Every Thursday, I will be posting a photo from my travels and a spotlight on the location. Today’s Spotlight Thursday is from my recent African safari to Volcanoes National Park in northwestern Rwanda. Volcanoes National Park is one of the most well know places in the world. It is one of the last remaining havens for mountain gorillas. One of the highlights of my safari did include a trek to the famous mountain gorillas, but another highlight was my visit with their smaller and no less endangered cousins the Golden Monkeys of Volcanoes National Park.
Unlike the mountain gorillas, the golden monkeys live at the base of the Virunga Mountains. The trek to the monkeys is not nearly as strenuous or difficult as the one to the gorillas. My trek beings at 7 am at the Volcanoes National Park visitor center. Every morning, a local dance group greets the visitors with tribal dances from the region. After a short safety briefing and some paperwork, my trekking group heads to the hired cars and we drive to the trail head. We park in a small village and make our way to the park on foot.
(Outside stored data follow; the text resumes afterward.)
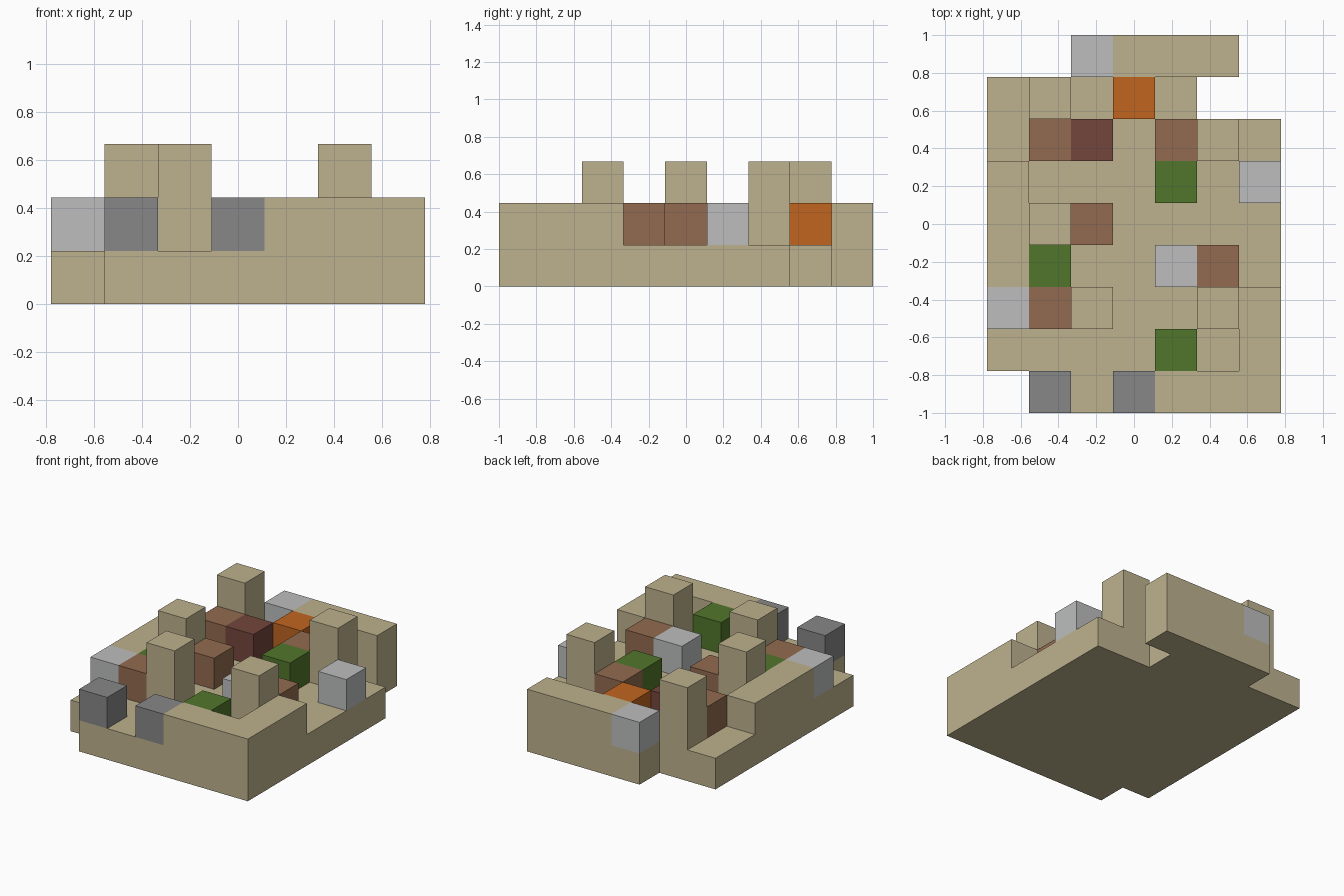
import bpy
import bmesh
import math
from mathutils import Vector

cube = bpy.data.objects.get("Cube")
if cube:
    bpy.data.objects.remove(cube, do_unlink=True)

# Ground plan, back row first: space = empty, . = low ground, S = step,
# T = tower, other letters = coloured block on low ground
PLAN = [
    "  WSSS ",
    ".T.O.  ",
    ".BR.BT.",
    "S...G.W",
    "STB....",
    "SG..WB.",
    "WBT..TS",
    "....G.S",
    " D.DSSS",
]
PLAN.reverse()
ROWS, COLS = len(PLAN), len(PLAN[0])
CELL = 2 / ROWS


def material(name, rgb):
    """One flat colour, given as display values and stored as linear."""
    linear = [((c / 255 + 0.055) / 1.055) ** 2.4 for c in rgb]
    mat = bpy.data.materials.new(name)
    mat.use_nodes = True
    mat.diffuse_color = (*linear, 1)
    bsdf = mat.node_tree.nodes["Principled BSDF"]
    bsdf.inputs["Base Color"].default_value = (*linear, 1)
    bsdf.inputs["Roughness"].default_value = 0.9
    return mat


def height(letter):
    return {" ": 0, ".": 1, "T": 3}.get(letter, 2)


# Every filled cell and the letter of the part it belongs to
cells = {}
for row, line in enumerate(PLAN):
    for col, letter in enumerate(line):
        for level in range(height(letter)):
            cells[col, row, level] = letter if level else "."

DIRECTIONS = [Vector(d) for d in ((1, 0, 0), (-1, 0, 0), (0, 1, 0),
                                  (0, -1, 0), (0, 0, 1), (0, 0, -1))]


def build_part(name, letter, mat):
    """Join all cells of one letter, keeping only their exposed sides."""
    bm = bmesh.new()
    for cell, kind in cells.items():
        if kind != letter:
            continue
        centre = Vector(cell) + Vector((0.5 - COLS / 2, 0.5 - ROWS / 2, 0.5))
        for out in DIRECTIONS:
            neighbour = tuple(int(a + b) for a, b in zip(cell, out))
            if neighbour in cells:
                continue
            u = Vector((out.y, out.z, out.x))
            v = out.cross(u)
            corners = (-u - v, u - v, u + v, v - u)
            bm.faces.new([bm.verts.new((centre + (out + c) / 2) * CELL)
                          for c in corners])
    bmesh.ops.remove_doubles(bm, verts=bm.verts, dist=CELL / 100)
    # Merge flat neighbours into clean large faces
    bmesh.ops.dissolve_limit(bm, angle_limit=math.radians(1),
                             verts=bm.verts, edges=bm.edges)
    mesh = bpy.data.meshes.new(name)
    bm.to_mesh(mesh)
    bm.free()
    mesh.materials.append(mat)
    bpy.context.collection.objects.link(bpy.data.objects.new(name, mesh))


sand = material("sand", (190, 178, 142))
brown = material("brown", (146, 107, 80))
silver = material("silver", (189, 190, 190))

# Sand-coloured ground, raised steps and towers
build_part("ground_slab", ".", sand)
build_part("raised_steps", "S", sand)
build_part("towers", "T", sand)

# Coloured blocks standing on the ground
build_part("brown_blocks", "B", brown)
build_part("silver_blocks", "W", silver)
build_part("green_blocks", "G", material("green", (82, 118, 44)))
build_part("grey_blocks", "D", material("grey", (135, 135, 135)))
build_part("orange_block", "O", material("orange", (193, 101, 32)))
build_part("dark_red_block", "R", material("dark red", (115, 70, 60)))
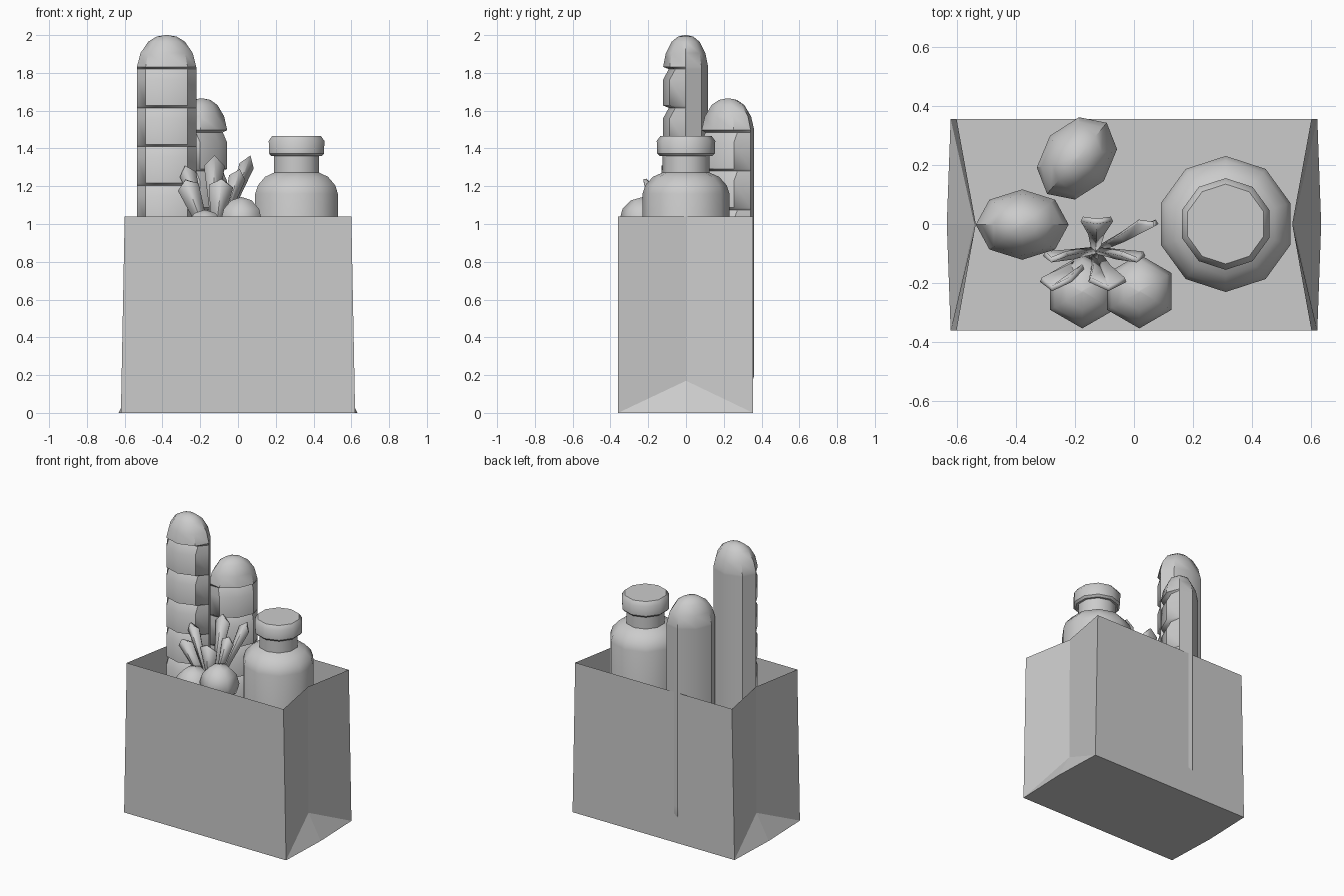
import bpy, bmesh, math
from math import sin, cos, pi, radians
from mathutils import Vector

if "Cube" in bpy.data.objects:
    bpy.data.objects.remove(bpy.data.objects["Cube"])


def make(name, verts, faces, smooth=None):
    me = bpy.data.meshes.new(name)
    me.from_pydata(verts, [], faces)
    bm = bmesh.new()
    bm.from_mesh(me)
    bmesh.ops.recalc_face_normals(bm, faces=bm.faces)
    bm.to_mesh(me)
    bm.free()
    ob = bpy.data.objects.new(name, me)
    bpy.context.collection.objects.link(ob)
    if smooth:
        bpy.ops.object.select_all(action='DESELECT')
        ob.select_set(True)
        bpy.context.view_layer.objects.active = ob
        bpy.ops.object.shade_smooth_by_angle(angle=radians(smooth))
    return ob


def loft(name, rings, smooth):
    """Bridge equal rings of points and cap both ends."""
    n = len(rings[0])
    verts = [p for r in rings for p in r]
    faces = [(k * n + i, k * n + (i + 1) % n, (k + 1) * n + (i + 1) % n, (k + 1) * n + i)
             for k in range(len(rings) - 1) for i in range(n)]
    faces += [tuple(range(n)), tuple(range(len(verts) - n, len(verts)))]
    return make(name, verts, faces, smooth)


# Paper bag: open top, folded-in sides with a triangular fold at the bottom
bag_v, bag_f = [], []
for s in (-1, 1):
    bag_v += [(s * .62, -.36, 0), (s * .633, 0, 0), (s * .62, .355, 0),
              (s * .60, -.36, 1.04), (s * .535, 0, 1.04), (s * .60, .355, 1.04),
              (s * .54, 0, .17)]
for o in (0, 7):
    bag_f += [tuple(o + i for i in f) for f in
              ((0, 1, 6), (1, 2, 6), (0, 6, 4, 3), (6, 2, 5, 4))]
bag_f += [(0, 7, 10, 3), (2, 9, 12, 5), (0, 1, 2, 9, 8, 7)]
make("paper_bag", bag_v, bag_f)


# Bread loaves: eight-sided with domed ends and cuts across the front
def bread(name, x, y, top, turn):
    dome = [(.05, 0), (.34, .008), (.62, .035), (.88, .095)]
    length, step = 1.59, .205
    prof = [(s, top - d, 0) for s, d in dome]
    for i in range(7):
        z = top - .18 - i * step
        prof += [(1, z + .012, 0), (1, z, .03), (1, z - .055, 0)]
    prof += [(s, top - length - .03 + d, 0) for s, d in reversed(dome)]
    rings = []
    for s, z, cut in prof:
        ring = []
        for k in range(8):
            a = k * pi / 4
            px, py = .157 * s * cos(a), .119 * s * sin(a)
            if sin(a) < -.1:
                py += cut
            ring.append((x + px * cos(turn) - py * sin(turn),
                         y + px * sin(turn) + py * cos(turn), z))
        rings.append(ring)
    loft(name, rings, 40)


bread("tall_bread", -.378, -.002, 2.0, 0)
bread("short_bread", -.193, .222, 1.665, radians(50))


# Jar and lid: ten-sided turned profiles
def turned(name, x, y, prof, n, smooth, start=pi / 2):
    loft(name, [[(x + r * cos(start + k * 2 * pi / n), y + r * sin(start + k * 2 * pi / n), z)
                 for k in range(n)] for r, z in prof], smooth)


turned("jar", .31, 0, [(.19, .56), (.23, .60), (.23, 1.16), (.215, 1.205), (.175, 1.25),
                       (.125, 1.272), (.125, 1.37)], 10, 40)
turned("jar_lid", .31, 0, [(.14, 1.36), (.153, 1.373), (.155, 1.44), (.135, 1.467)], 10, 40)

# Round fruit: six-sided balls
for name, x, z in (("left_fruit", -.175, .95), ("right_fruit", .018, 1.017)):
    turned(name, x, -.228, [(.125 * max(sin(t * pi / 6), .03), z - .125 * cos(t * pi / 6))
                            for t in range(7)], 6, 60)


# Leafy stalks: creased blades fanning out from one root
def stalk(i, tip, width):
    tip = Vector(tip)
    root = Vector((-.13, -.09, .84))
    d = (tip - root).normalized()
    side = d.cross(Vector((0, 1, 0))).normalized()
    out = side.cross(d).normalized()
    if out.y > 0:
        out = -out
    verts = []
    for t, w, rise in ((0, .25, .01), (.5, .5, .02), (.9, 1, .03)):
        c = root.lerp(tip, t)
        verts += [c - side * width * w / 2, c + out * rise, c + side * width * w / 2]
    verts[7] = tip + out * .02
    faces = [(k + j, k + j + 1, k + j + 4, k + j + 3) for k in (0, 3) for j in (0, 1)]
    ob = make("stalk_%d" % i, verts, faces, 40)
    mod = ob.modifiers.new("thickness", 'SOLIDIFY')
    mod.thickness = .018


for i, (tip, w) in enumerate((((-.28, -.11, 1.31), .09), ((-.125, .02, 1.36), .11),
                              ((.065, .01, 1.36), .08), ((-.28, -.19, 1.24), .10),
                              ((-.085, -.19, 1.245), .115), ((.01, -.11, 1.29), .09))):
    stalk(i + 1, tip, w)
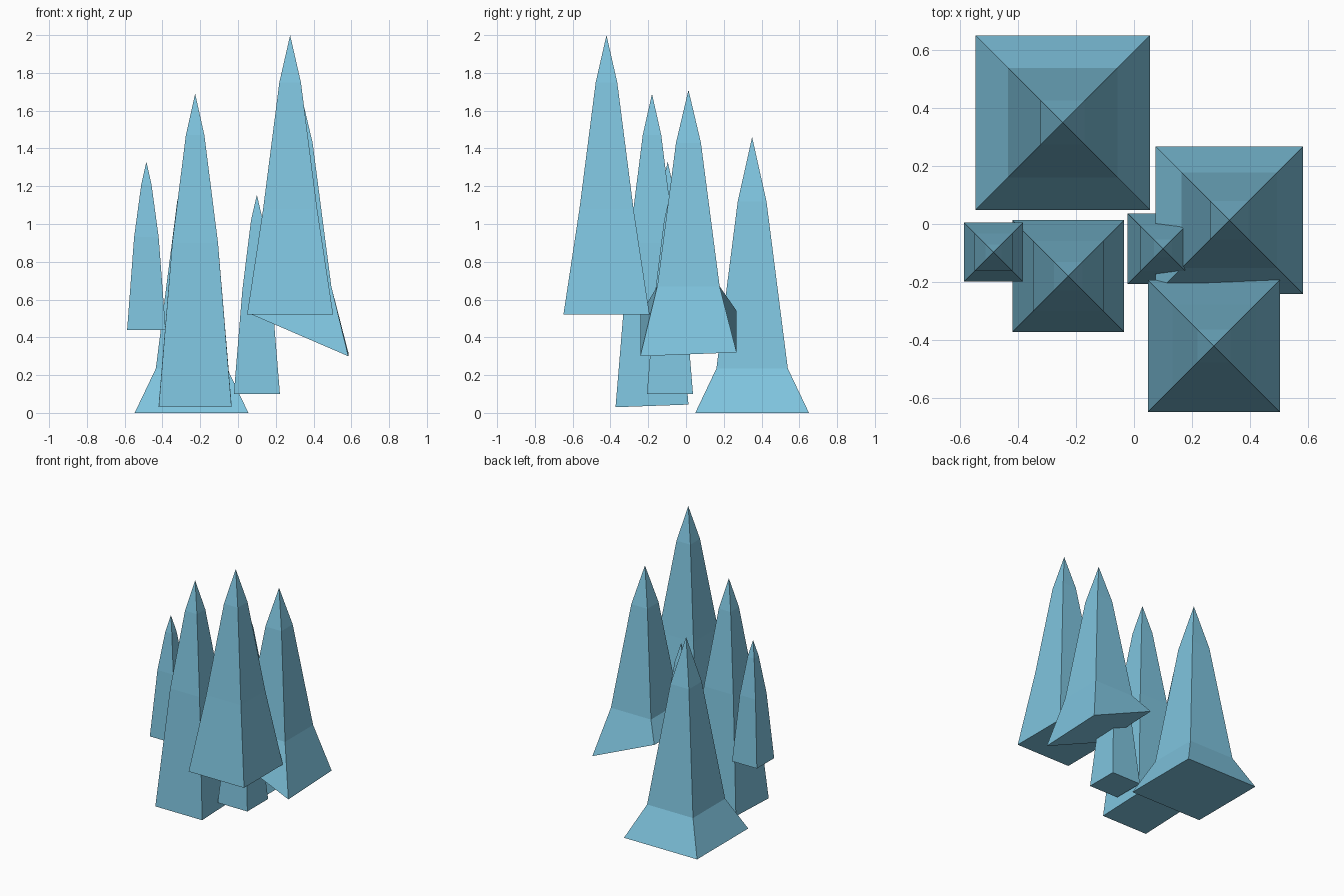
import bpy
import bmesh

# Remove the default cube
cube = bpy.data.objects.get("Cube")
if cube:
    bpy.data.objects.remove(cube, do_unlink=True)

# Single ice-blue material
ICE = (0.21, 0.55, 0.73, 1.0)
ice = bpy.data.materials.new("ice_blue")
ice.use_nodes = True
ice.diffuse_color = ICE
ice.node_tree.nodes["Principled BSDF"].inputs["Base Color"].default_value = ICE

CORNERS = [(-1, -1), (1, -1), (1, 1), (-1, 1)]


def spire(name, x, y, rings, tip, tilt=(0, 0)):
    """Square spike: rings are (half width, height); tilt slants the base."""
    bm = bmesh.new()
    loops = []
    for i, (half, z) in enumerate(rings):
        tx, ty = tilt if i == 0 else (0, 0)
        loops.append([bm.verts.new((x + sx * half, y + sy * half, z + sx * tx + sy * ty))
                      for sx, sy in CORNERS])
    apex = bm.verts.new((x, y, tip))
    bm.faces.new(loops[0][::-1])
    for i in range(4):
        j = (i + 1) % 4
        for low, high in zip(loops, loops[1:]):
            bm.faces.new((low[i], low[j], high[j], high[i]))
        bm.faces.new((loops[-1][i], loops[-1][j], apex))
    bmesh.ops.recalc_face_normals(bm, faces=bm.faces)
    mesh = bpy.data.meshes.new(name)
    bm.to_mesh(mesh)
    bm.free()
    mesh.materials.append(ice)
    obj = bpy.data.objects.new(name, mesh)
    bpy.context.collection.objects.link(obj)
    return obj


# Wide flared spire at the back
spire("back_spire", -0.246, 0.35, [(0.301, 0.0), (0.189, 0.235), (0.076, 1.12)], 1.46)
# Spire with a slanted base on the left
spire("left_spire", 0.329, 0.013, [(0.255, 0.42), (0.165, 0.67), (0.066, 1.43)], 1.71,
      tilt=(-0.11, 0.01))
# Tallest spire at the front
spire("front_spire", 0.276, -0.421, [(0.228, 0.52), (0.143, 1.08), (0.057, 1.75)], 2.0)
# Low spire in the front right
spire("middle_spire", -0.227, -0.18, [(0.193, 0.037), (0.121, 0.9), (0.049, 1.47)], 1.69,
      tilt=(0, 0.007))
# Two small spires
spire("small_right_spire", -0.485, -0.097, [(0.102, 0.44), (0.065, 0.93), (0.027, 1.21)], 1.33)
spire("small_inner_spire", 0.1, -0.085, [(0.122, 0.1), (0.077, 0.65), (0.031, 1.02)], 1.155)
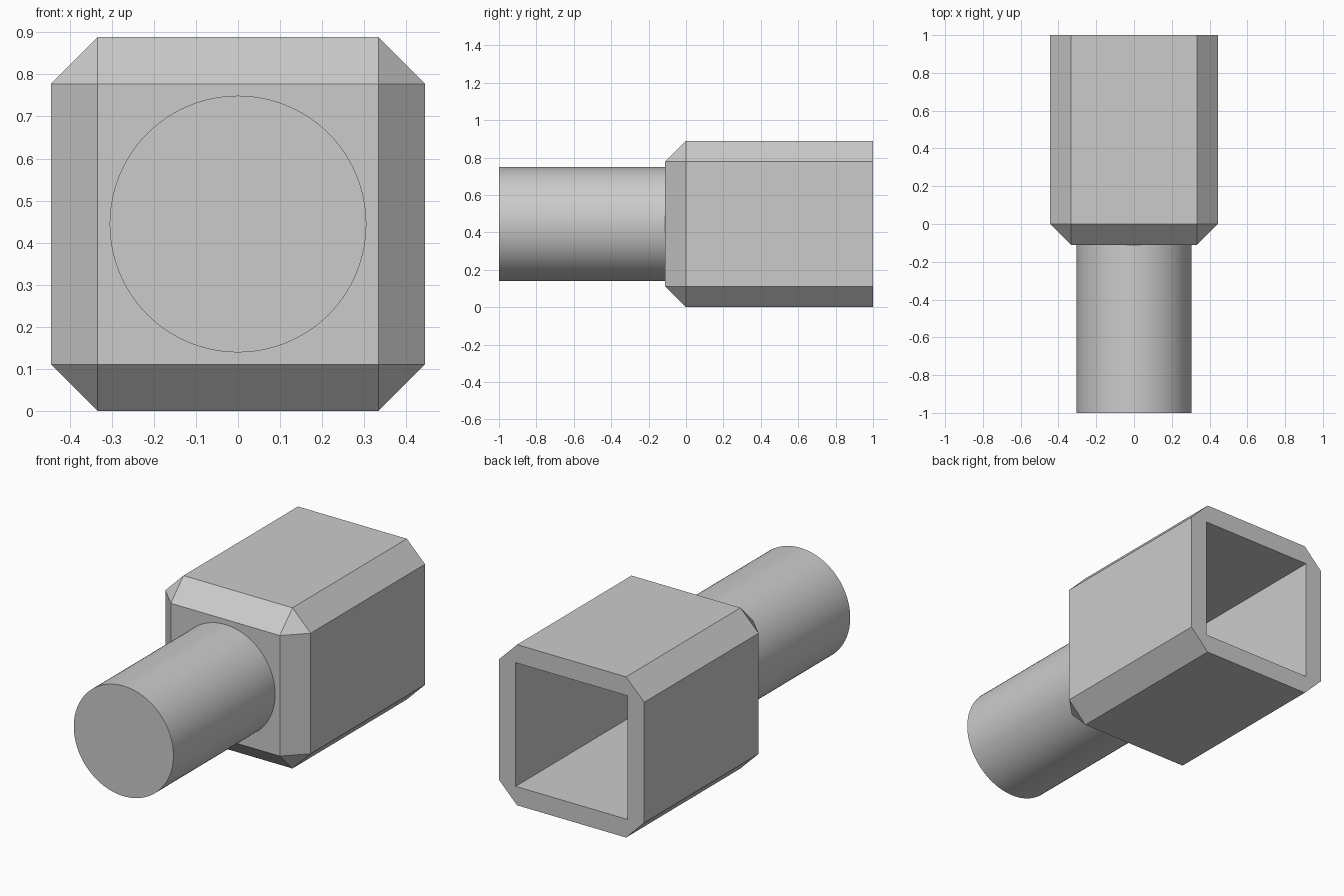
import bpy
import bmesh
import math
from mathutils import Matrix, Vector

HALF = 0.4444      # half width of the housing, also its centre height
CHAMFER = 0.111
HOLE = 0.342       # half width of the square socket
RADIUS = 0.305

cube = bpy.data.objects.get("Cube")
if cube:
    bpy.data.objects.remove(cube, do_unlink=True)

grey = bpy.data.materials.new("grey")
grey.use_nodes = True
colour = (0.6, 0.6, 0.6, 1)
grey.diffuse_color = colour
grey.node_tree.nodes["Principled BSDF"].inputs["Base Color"].default_value = colour


def add_object(name, bm):
    bmesh.ops.recalc_face_normals(bm, faces=bm.faces)
    mesh = bpy.data.meshes.new(name)
    bm.to_mesh(mesh)
    bm.free()
    mesh.materials.append(grey)
    obj = bpy.data.objects.new(name, mesh)
    bpy.context.collection.objects.link(obj)
    return obj


def box(half, front, back):
    bm = bmesh.new()
    size = Vector((2 * half, back - front, 2 * half))
    place = Matrix.Translation((0, (front + back) / 2, HALF)) @ Matrix.Diagonal(size.to_4d())
    bmesh.ops.create_cube(bm, size=1, matrix=place)
    return bm


# Housing: box chamfered on every edge except the rear rim
bm = box(HALF, -CHAMFER, 1)
edges = [e for e in bm.edges if min(v.co.y for v in e.verts) < 0]
bmesh.ops.bevel(bm, geom=edges, offset=CHAMFER, offset_type='OFFSET',
                segments=1, affect='EDGES')
housing = add_object("housing", bm)

# Square socket cut in from the rear
cutter = add_object("socket_cutter", box(HOLE, HOLE - HALF + 0.0924, 1.2))
cutter.hide_render = True
cut = housing.modifiers.new("socket", 'BOOLEAN')
cut.operation = 'DIFFERENCE'
cut.solver = 'EXACT'
cut.object = cutter
bpy.context.view_layer.objects.active = housing
bpy.ops.object.modifier_apply(modifier=cut.name)
bpy.data.objects.remove(cutter, do_unlink=True)

# Round shaft joined to the front face
bm = bmesh.new()
length = 1 - CHAMFER
place = Matrix.Translation((0, -1 + length / 2, HALF)) @ Matrix.Rotation(math.pi / 2, 4, 'X')
bmesh.ops.create_cone(bm, cap_ends=True, segments=96, radius1=RADIUS,
                      radius2=RADIUS, depth=length, matrix=place)
shaft = add_object("shaft", bm)
bpy.ops.object.select_all(action='DESELECT')
shaft.select_set(True)
bpy.context.view_layer.objects.active = shaft
bpy.ops.object.shade_smooth_by_angle(angle=math.radians(30))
The first part of the trek is an easy walk through local farms to the stone wall that surrounds Volcanoes National Park. The wall is designed to keep the buffalo and elephants in the park and out of the local crops. Our guide uses his radio to talk to the tracking team that locates the monkeys so the tourist are lead directly to the monkeys. Once at the wall, we meet up with our park ranger guard. He carries a rifle to scare off any buffalo or elephants we might encounter.
Our guide tells us we are lucky, the troop of monkeys are about 5 mins walk from the wall and once they hear us coming they will come to us. Once over the wall, we removed our packs and took out our camera. The packs aren’t allowed near the monkeys to prevent them from stealing things and discovering human food. No sooner than I switch lens on my camera and glance up do I see my first golden monkey heading towards me.
We spend an hour wandering among the group as they play, groom, and be monkeys. I was even an obstacle when two of them were in a fight. The monkeys have no fear of human and don’t mind showing off for pictures. I loved standing in the middle of the troop and just watching them play with each other.
After our hour was up, we said good bye to the monkeys and headed back to the village.